"It is the argument that counts, not the fact that the church is putting it," he told the gathering at the Institute of Public Affairs in Melbourne.

Mr Abbott, a Catholic accused of using his position to sway public opinion in the debate over therapeutic cloning to create human embryos for stem cell harvesting, said critics failed to notice "the centrality of religious inspiration to our most cherished secular values."

"It's no accident that the chief features of the modern polity - freedom under the law, welfare systems for people struggling to cope, impartial public administration and so on - all developed first and most fully in societies under strong Christian influence," he said.

"The West's modern version of human rights is almost inconceivable without the insights of Erasmus, Thomas More and the other Catholic humanists.

Mr Abbott also noted that many of the leading thinkers of the European Enlightenment of the 18th century were "personally devout."

"It can hardly be a coincidence that the values of the Enlightenment took root in Christian countries.

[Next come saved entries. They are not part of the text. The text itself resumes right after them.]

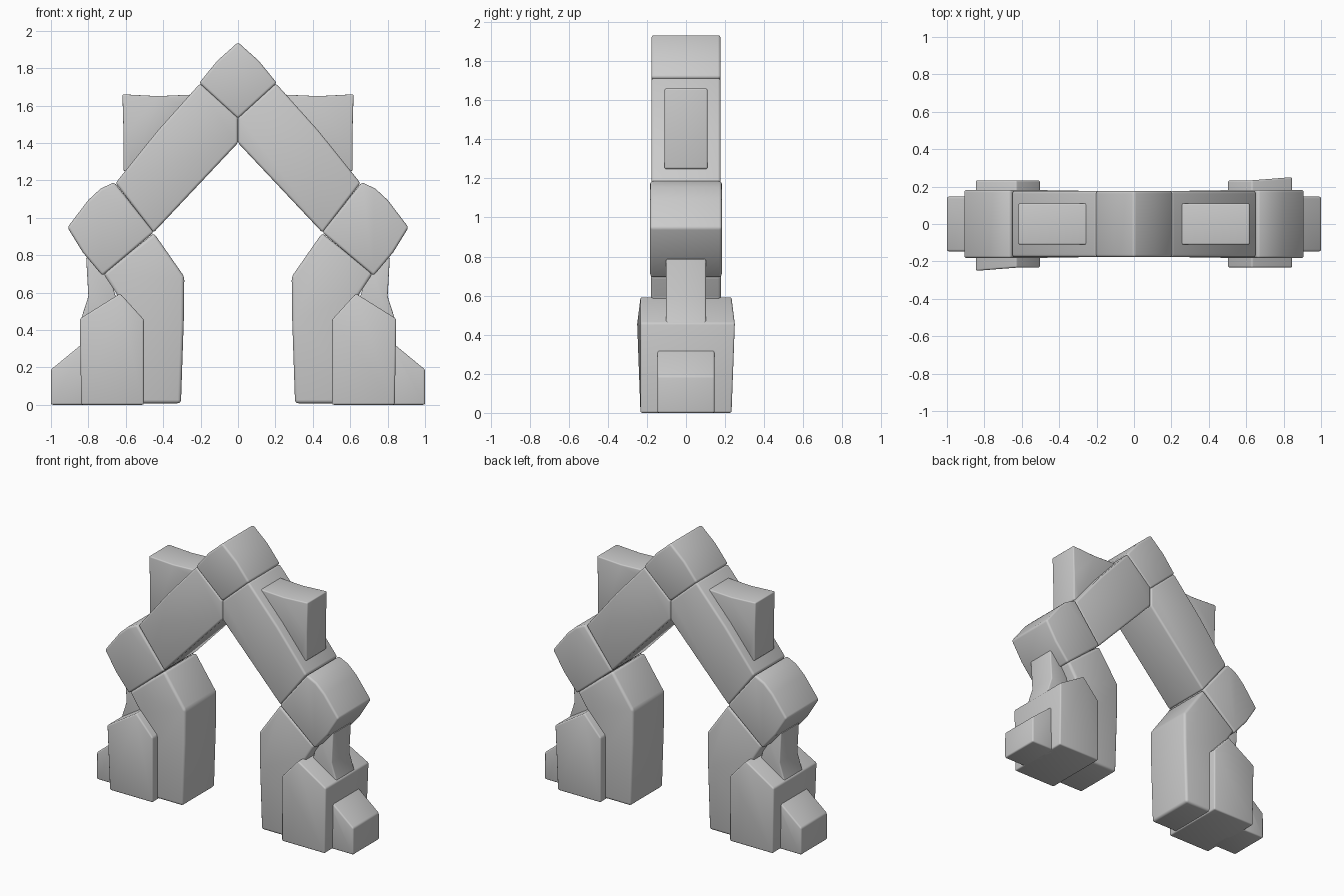
import bpy, bmesh, math
from mathutils import Matrix

if "Cube" in bpy.data.objects:
    bpy.data.objects.remove(bpy.data.objects["Cube"])


def block(name, profile, half, bevel=0.014, bulge=None, turn=False):
    """Extrude an x-z profile to y = +-half with soft edges.
    bulge maps a profile index to extra depth on the back side."""
    bulge = bulge or {}
    bm = bmesh.new()
    front = [bm.verts.new((x, -half, z)) for x, z in profile]
    back = [bm.verts.new((x, half + bulge.get(i, 0), z)) for i, (x, z) in enumerate(profile)]
    bm.faces.new(front)
    bm.faces.new(back[::-1])
    n = len(profile)
    for i in range(n):
        j = (i + 1) % n
        bm.faces.new((front[i], back[i], back[j], front[j]))
    if turn:
        bmesh.ops.rotate(bm, verts=bm.verts, matrix=Matrix.Rotation(math.pi, 3, 'Z'))
    bmesh.ops.recalc_face_normals(bm, faces=bm.faces)
    edges = [e for e in bm.edges if e.calc_face_angle(0) > math.radians(22)]
    bmesh.ops.bevel(bm, geom=edges, offset=bevel, segments=3, profile=0.5,
                    affect='EDGES', clamp_overlap=True)
    mesh = bpy.data.meshes.new(name)
    bm.to_mesh(mesh)
    bm.free()
    obj = bpy.data.objects.new(name, mesh)
    bpy.context.collection.objects.link(obj)
    bpy.ops.object.select_all(action='DESELECT')
    obj.select_set(True)
    bpy.context.view_layer.objects.active = obj
    bpy.ops.object.shade_smooth_by_angle(angle=math.radians(35))
    return obj


# Top stone of the arch, with gently curved upper sides
block("keystone", [(0, 1.53), (0.208, 1.72), (0.11, 1.84), (0, 1.938),
                   (-0.11, 1.84), (-0.208, 1.72)], 0.177)

# Each half of the arch; the left one is the right one turned half around
for side, turn in (("right", False), ("left", True)):
    # Long sloping stone
    block(side + "_rafter_stone", [(0, 1.40), (0.452, 0.92), (0.655, 1.185),
                                   (0.43, 1.465), (0.203, 1.718), (0, 1.535)], 0.177, turn=turn)
    # Squared stone at the shoulder, with a rounded outer side
    block(side + "_shoulder_stone", [(0.45, 0.922), (0.725, 0.69), (0.83, 0.815),
                                     (0.912, 0.948), (0.80, 1.095), (0.735, 1.155),
                                     (0.662, 1.19)], 0.183, turn=turn)
    # Inner pillar
    block(side + "_pillar", [(0.305, 0.008), (0.72, 0.008), (0.70, 0.45), (0.64, 0.58),
                             (0.72, 0.70), (0.45, 0.918), (0.287, 0.685),
                             (0.29, 0.45)], 0.18, 0.018, turn=turn)
    # Wide outer footing
    block(side + "_footing", [(0.503, 0), (0.838, 0), (0.846, 0.46), (0.63, 0.595),
                              (0.503, 0.455)], 0.233, 0.010, bulge={2: 0.018}, turn=turn)
    # Small strut between footing and shoulder
    block(side + "_strut", [(0.62, 0.45), (0.835, 0.36), (0.845, 0.44), (0.80, 0.58),
                            (0.812, 0.79), (0.70, 0.75)], 0.102, 0.008, turn=turn)
    # Sloped toe stone
    block(side + "_toe", [(0.80, 0), (1.0, 0), (1.0, 0.188), (0.83, 0.328),
                          (0.80, 0.328)], 0.146, 0.010, turn=turn)
    # Wedge block on the roof slope
    block(side + "_roof_block", [(0.25, 1.60), (0.56, 1.24), (0.612, 1.25), (0.612, 1.45),
                                 (0.618, 1.66), (0.43, 1.65), (0.25, 1.658)], 0.11, 0.008, turn=turn)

After all, it was not Jean-Jacques Rousseau but Jesus who first proclaimed: 'Love your neighbour as you love yourself.'"

Mr Abbott was relaunching "The Heart of James McAuley", by Peter Coleman who examines McAuley's development from an anarchistic youth till his Catholic conversion of later years.

The biography also considers his relations with BA Santamaria and other figures of the period, his involvement with the Industrial Groups, the ALP and the DLP as well as in the founding of Quadrant magazine.


SOURCE
Critics fail to see the light: Abbott (Sydney Morning Herald, 29/8/06)
Cut & paste: The folly of purging religious believers from public life (The Australian, 29/8/06)
Peter Coleman Book Launch, with Tony Staley and Tony Abbott (Institute of Public Affairs, Media Release)

LINKS (not necessarily endorsed by Church Resources)
Tony Abbott MHR
Kevin Rudd MHR
Institute of Public Affairs
James McAuley (Australian Dictionary of Biography (Online Edition)
Erasmus (Wikipedia)
Thomas More (Wikipedia)
Jean-Jacques Rousseau (Wikipedia)
The Age of Enlightenment (Wikipedia)



29 Aug 2006